Hang on a second…
(3) YOUR DEPOSITS WITH THE DEALER HAVE NO REGULATORY PROTECTIONS.
All of your rights associated with your retail forex trading, including the manner and denomination of any payments made to you, are governed by the contract terms established in your account agreement with the futures commission merchant or retail foreign exchange dealer. Funds deposited by you with a futures commission merchant or retail foreign exchange dealer for trading off-exchange foreign currency transactions are not subject to the customer funds protections provided to customers trading on a contract market that is designated by the Commodity Futures Trading Commission. Your dealer may commingle your funds with its own operating funds or use them for other purposes. In the event your dealer becomes bankrupt, any funds the dealer is holding for you in addition to any amounts owed to you resulting from trading, whether or not any assets are maintained in separate deposit accounts by the dealer, may be treated as an unsecured creditor’s claim.
Why the half-measure? If the RFED/FCM is to already comply with the “rules and regulations designed for investor protection”, why not have it mandated that segregated accounts are to be kept?

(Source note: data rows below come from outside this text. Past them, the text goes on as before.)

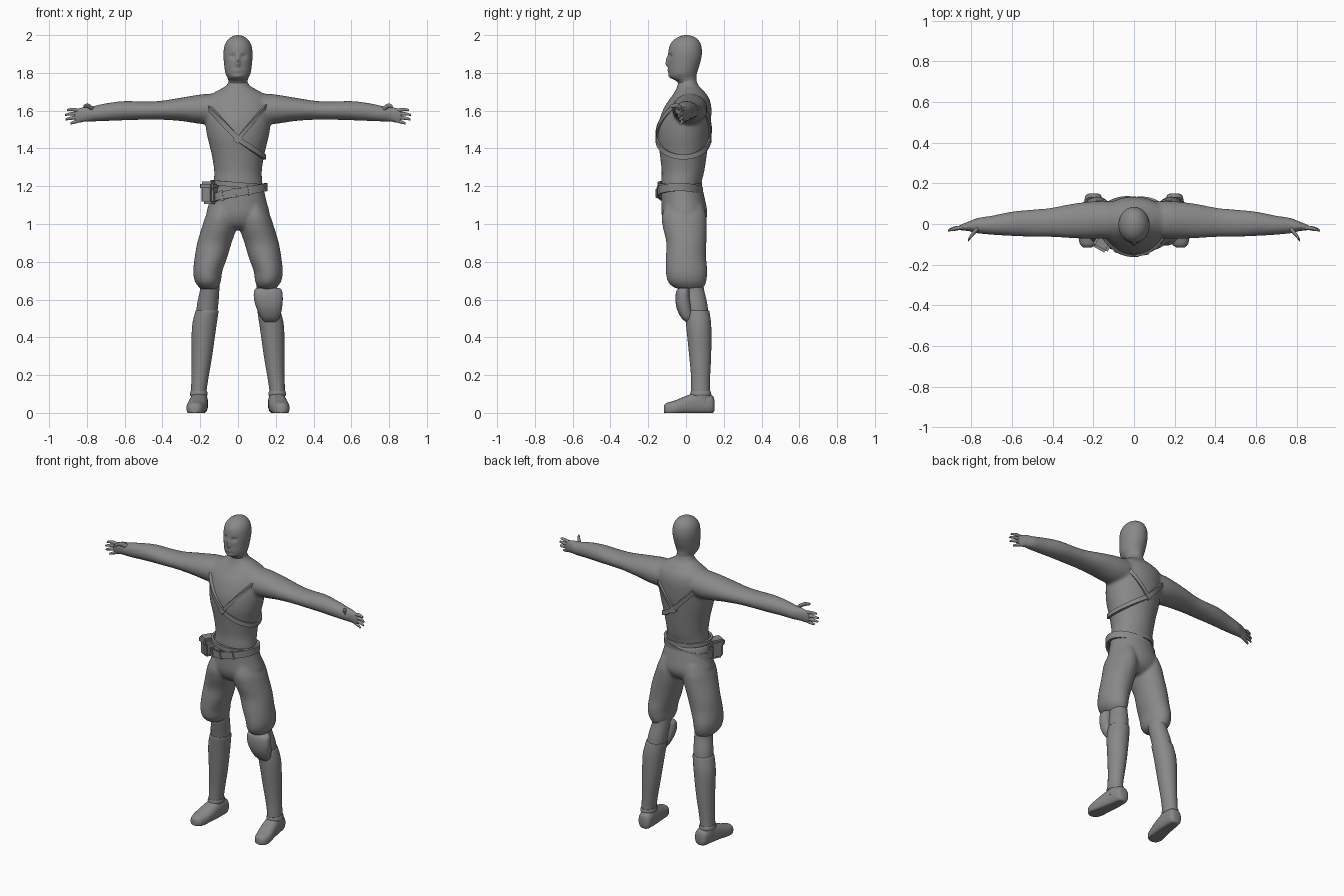
import bpy, bmesh, math
from mathutils import Vector
from mathutils.bvhtree import BVHTree

if "Cube" in bpy.data.objects:
    bpy.data.objects.remove(bpy.data.objects["Cube"])

grey = bpy.data.materials.new("plain_grey")
grey.diffuse_color = (0.25, 0.25, 0.25, 1)
grey.use_nodes = True
grey.node_tree.nodes["Principled BSDF"].inputs["Base Color"].default_value = grey.diffuse_color


def finish(name, bm, angle=45):
    bmesh.ops.recalc_face_normals(bm, faces=bm.faces)
    me = bpy.data.meshes.new(name)
    bm.to_mesh(me)
    bm.free()
    ob = bpy.data.objects.new(name, me)
    bpy.context.collection.objects.link(ob)
    me.materials.append(grey)
    bpy.ops.object.select_all(action='DESELECT')
    ob.select_set(True)
    bpy.context.view_layer.objects.active = ob
    bpy.ops.object.shade_smooth_by_angle(angle=math.radians(angle))
    return ob


def spline(rows, sub):
    """Smooth in-between rows through the given ones."""
    out = []
    for i in range(len(rows) - 1):
        p0, p1, p2 = rows[max(i - 1, 0)], rows[i], rows[i + 1]
        p3 = rows[min(i + 2, len(rows) - 1)]
        for k in range(sub):
            t = k / sub
            out.append([0.5 * (2 * b + (c - a) * t + (2 * a - 5 * b + 4 * c - d) * t * t
                               + (3 * b - a - 3 * c + d) * t ** 3)
                        for a, b, c, d in zip(p0, p1, p2, p3)])
    return out + [list(rows[-1])]


def loft(bm, axis, rows, side=1, n=32, sub=4, power=2.0):
    """Closed tube of ellipses; row = (position on axis, centre a, centre b, radius a, radius b)."""
    rings = []
    for t, a, b, ra, rb in spline(rows, sub):
        ring = []
        for k in range(n):
            w = 2 * math.pi * k / n
            c, s = math.cos(w), math.sin(w)
            u = a + ra * math.copysign(abs(c) ** (2 / power), c)
            v = b + rb * math.copysign(abs(s) ** (2 / power), s)
            x, y, z = {'x': (t, u, v), 'y': (u, t, v), 'z': (u, v, t)}[axis]
            ring.append(bm.verts.new((x * side, y, z)))
        rings.append(ring)
    for r, q in zip(rings, rings[1:]):
        for k in range(n):
            bm.faces.new((r[k], r[(k + 1) % n], q[(k + 1) % n], q[k]))
    bm.faces.new(rings[0])
    bm.faces.new(rings[-1])
    return bm


def fuse(ob, voxel, rounds):
    """Merge overlapping volumes into one smooth skin."""
    m = ob.modifiers.new("fuse", 'REMESH')
    m.mode, m.voxel_size, m.use_smooth_shade = 'VOXEL', voxel, True
    m = ob.modifiers.new("soften", 'SMOOTH')
    m.factor, m.iterations = 0.5, rounds


def ribbon(name, pts, width, thick, closed):
    """Flat strap following points, facing away from the body axis."""
    bm, rings, n = bmesh.new(), [], len(pts)
    for i, p in enumerate(pts):
        a = pts[(i - 1) % n if closed else max(i - 1, 0)]
        b = pts[(i + 1) % n if closed else min(i + 1, n - 1)]
        t = (b - a).normalized()
        out = Vector((p.x, p.y, 0)).normalized()
        w = t.cross(out).normalized()
        out = w.cross(t)
        rings.append([bm.verts.new(p + w * width / 2 * i1 + out * thick / 2 * j1)
                      for i1, j1 in ((-1, -1), (1, -1), (1, 1), (-1, 1))])
    for i in range(n if closed else n - 1):
        r, q = rings[i], rings[(i + 1) % n]
        for k in range(4):
            bm.faces.new((r[k], r[(k + 1) % 4], q[(k + 1) % 4], q[k]))
    if not closed:
        bm.faces.new(rings[0])
        bm.faces.new(rings[-1])
    return finish(name, bm, 40)


def box(name, loc, size, rot=(0, 0, 0), bevel=0.008):
    bm = bmesh.new()
    bmesh.ops.create_cube(bm, size=1)
    bmesh.ops.scale(bm, vec=size, verts=bm.verts)
    bmesh.ops.bevel(bm, geom=bm.edges[:], offset=bevel, segments=2, affect='EDGES')
    ob = finish(name, bm)
    ob.location, ob.rotation_euler = loc, rot
    return ob


# torso and arms, fused
torso = [(1.08, 0, -.015, .13, .10), (1.2, 0, -.025, .13, .105), (1.28, 0, -.016, .126, .113),
         (1.38, 0, -.014, .142, .126), (1.46, 0, -.014, .162, .136), (1.54, 0, -.006, .174, .138),
         (1.62, 0, .010, .178, .124), (1.67, 0, .020, .165, .10), (1.705, 0, .018, .11, .075),
         (1.735, 0, .010, .06, .055), (1.77, 0, .008, .048, .046)]
arm = [(.08, .02, 1.61, .09, .08), (.18, .02, 1.608, .093, .08), (.30, .015, 1.607, .085, .062),
       (.41, .008, 1.602, .071, .05), (.50, .004, 1.600, .067, .048), (.60, .001, 1.600, .06, .051),
       (.70, -.006, 1.592, .047, .047), (.77, -.008, 1.583, .038, .041), (.81, -.011, 1.581, .025, .041),
       (.845, -.016, 1.574, .016, .040), (.87, -.02, 1.570, .008, .030)]
bm = loft(bmesh.new(), 'z', torso, n=48)
surface = BVHTree.FromBMesh(bm)
for s in (-1, 1):
    loft(bm, 'x', arm, s)
fuse(finish("tunic_and_arms", bm), 0.009, 5)

# fingers and thumbs
fingers = [[(.84, -.017, 1.60), (.875, -.021, 1.606), (.905, -.03, 1.603)],
           [(.85, -.018, 1.583), (.885, -.022, 1.583), (.915, -.032, 1.578)],
           [(.85, -.018, 1.565), (.885, -.022, 1.560), (.912, -.032, 1.554)],
           [(.84, -.017, 1.548), (.865, -.021, 1.540), (.888, -.03, 1.532)],
           [(.765, -.02, 1.605), (.795, -.05, 1.626), (.818, -.082, 1.622)]]
for s in (-1, 1):
    bm = bmesh.new()
    for f in fingers:
        r = 0.013 if f is fingers[-1] else 0.0095
        rows = [(*p, r * k, r * k) for p, k in zip(f, (1.1, 1, .6))]
        loft(bm, 'x', rows, s, n=10)
    finish("fingers", bm, 60)

# head with face relief
bm = loft(bmesh.new(), 'z', [
    (1.69, 0, .015, .075, .06), (1.73, 0, .010, .053, .05), (1.755, 0, .004, .05, .052),
    (1.775, 0, -.014, .056, .070), (1.80, 0, -.017, .067, .075), (1.85, 0, -.010, .074, .084),
    (1.90, 0, -.005, .077, .089), (1.945, 0, -.003, .071, .083), (1.975, 0, 0, .054, .064),
    (1.993, 0, .002, .030, .036), (2.0, 0, .002, .006, .008)], n=72, sub=6)
relief = [(0, 1.847, .011, .014, -.014), (0, 1.872, .009, .018, -.010), (-.03, 1.888, .016, .011, .011),
          (.03, 1.888, .016, .011, .011), (0, 1.812, .022, .008, -.005), (0, 1.782, .02, .01, -.004)]
for v in bm.verts:
    if v.co.y < -.03:
        x, z = v.co.x, v.co.z
        v.co.y += sum(d * math.exp(-((x - cx) / sx) ** 2 - ((z - cz) / sz) ** 2)
                      for cx, cz, sx, sz, d in relief)
finish("head", bm, 70)

# breeches: hips and two baggy legs, fused
bm = loft(bmesh.new(), 'z', [
    (.97, 0, -.01, .09, .06), (1.0, 0, -.008, .145, .10), (1.05, 0, -.008, .168, .121),
    (1.12, 0, -.014, .151, .117), (1.2, 0, -.022, .133, .106)])
thigh = [(1.1, .085, -.01, .055, .10), (1.04, .09, -.01, .082, .118), (.98, .1, -.006, .092, .116),
         (.9, .125, .002, .091, .106), (.82, .144, 0, .086, .107), (.75, .160, .003, .077, .110),
         (.70, .160, .005, .070, .103), (.67, .156, .012, .055, .085), (.655, .155, .02, .04, .06)]
for s in (-1, 1):
    loft(bm, 'z', thigh, s)
fuse(finish("breeches", bm), 0.009, 4)

# knees, tall boots and shoes
for s in (-1, 1):
    finish("knee", loft(bmesh.new(), 'z', [
        (.70, .15, .03, .05, .06), (.65, .15, .037, .051, .059), (.58, .16, .052, .056, .06),
        (.51, .167, .062, .055, .058)], s))
    finish("boot_shaft", loft(bmesh.new(), 'z', [
        (.542, .164, .06, .058, .061), (.53, .166, .06, .062, .065), (.45, .18, .068, .064, .066),
        (.3, .191, .075, .054, .058), (.2, .2, .077, .046, .051), (.11, .208, .077, .041, .05),
        (.05, .208, .08, .042, .055)], s))
    bm = loft(bmesh.new(), 'y', [
        (.15, .2, .04, .022, .03), (.135, .2, .045, .04, .05), (.07, .205, .05, .046, .062),
        (0, .214, .04, .05, .05), (-.06, .224, .025, .049, .040), (-.1, .227, .02, .038, .034),
        (-.116, .228, .02, .02, .02)], s, power=2.4)
    for v in bm.verts:
        v.co.z = max(v.co.z, 0)
    finish("shoe", bm)
    # ankle strap
    ring = [Vector((s * .207 + .046 * math.cos(a), .077 + .056 * math.sin(a), .11))
            for a in (2 * math.pi * k / 32 for k in range(32))]
    finish("ankle_band", loft(bmesh.new(), 'z', [(.09, .208, .078, .044, .053), (.1, .208, .078, .047, .056),
                                                 (.115, .207, .078, .043, .052)], s))

# single knee pad
finish("knee_pad", loft(bmesh.new(), 'z', [
    (.662, .158, -.008, .060, .025), (.645, .159, -.015, .074, .036), (.60, .161, -.016, .076, .040),
    (.55, .166, -.008, .066, .040), (.505, .171, .004, .050, .030), (.482, .172, .012, .030, .014)], power=2.6))


# harness straps hugging the torso
def hug(angle, height):
    c, s, r = math.cos(angle), math.sin(angle), .14
    for _ in range(8):
        z = height(r * c)
        hit = surface.ray_cast(Vector((c, s, z)), Vector((-c, -s, 0)))[0]
        if hit:
            r = 0.5 * r + 0.5 * math.hypot(hit.x, hit.y)
    return Vector(((r + .004) * c, (r + .004) * s, height(r * c)))


def cross(x):
    return 1.45 - (0.7 if x > 0 else 1.1) * x


def shoulder(x):
    return 1.45 + 1.2 * x


ribbon("chest_strap", [hug(2 * math.pi * k / 72, cross) for k in range(72)], .026, .016, True)
ribbon("shoulder_strap", [hug(math.pi * (k / 36 - .5), shoulder) for k in range(37)], .020, .012, False)
for a in (-math.pi / 2, math.pi / 2):
    p = hug(a, cross)
    box("strap_buckle", p, (.042, .018, .042), (0, math.radians(40), 0), .006)


# two belts, one hanging lower on one hip
def belt(name, rx, ry, base, slope, width):
    pts = [Vector((rx * math.cos(a), -.033 + ry * math.sin(a), base + slope * rx * math.cos(a)))
           for a in (2 * math.pi * k / 64 for k in range(64))]
    ribbon(name, pts, width, .014, True)


belt("waist_belt", .138, .112, 1.208, -.08, .026)
belt("hip_belt", .150, .117, 1.167, .19, .042)
for x in (-.085, -.02, .06):
    y = -.033 - .119 * math.sqrt(1 - (x / .15) ** 2)
    box("belt_loop", (x, y, 1.167 + .19 * x), (.022, .02, .052), (0, -.19, x * 3.5), .004)

# pouch with flap
box("pouch", (-.147, -.083, 1.158), (.072, .085, .105), (0, 0, -.5), .014)
box("pouch_flap", (-.149, -.085, 1.202), (.082, .095, .045), (0, 0, -.5), .012)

It’s a one-liner. Yes, ‘may’ is used as in, ‘may’ co-mingle with operating funds, and ‘may’ be treated as an unsecured creditor, but why leave it in the hands of the RFED/FCM to decide with the client in the RFED/FCM-client contract?
Another point to note is that, it is unlikely your current contract with your US broker even has these terms, so it might be prudent to do your due diligence and get something in writing from them.
This is something you want to be seeing pertaining to the segregation of your funds.
Saxo Capital Markets_Segregation and Client Funds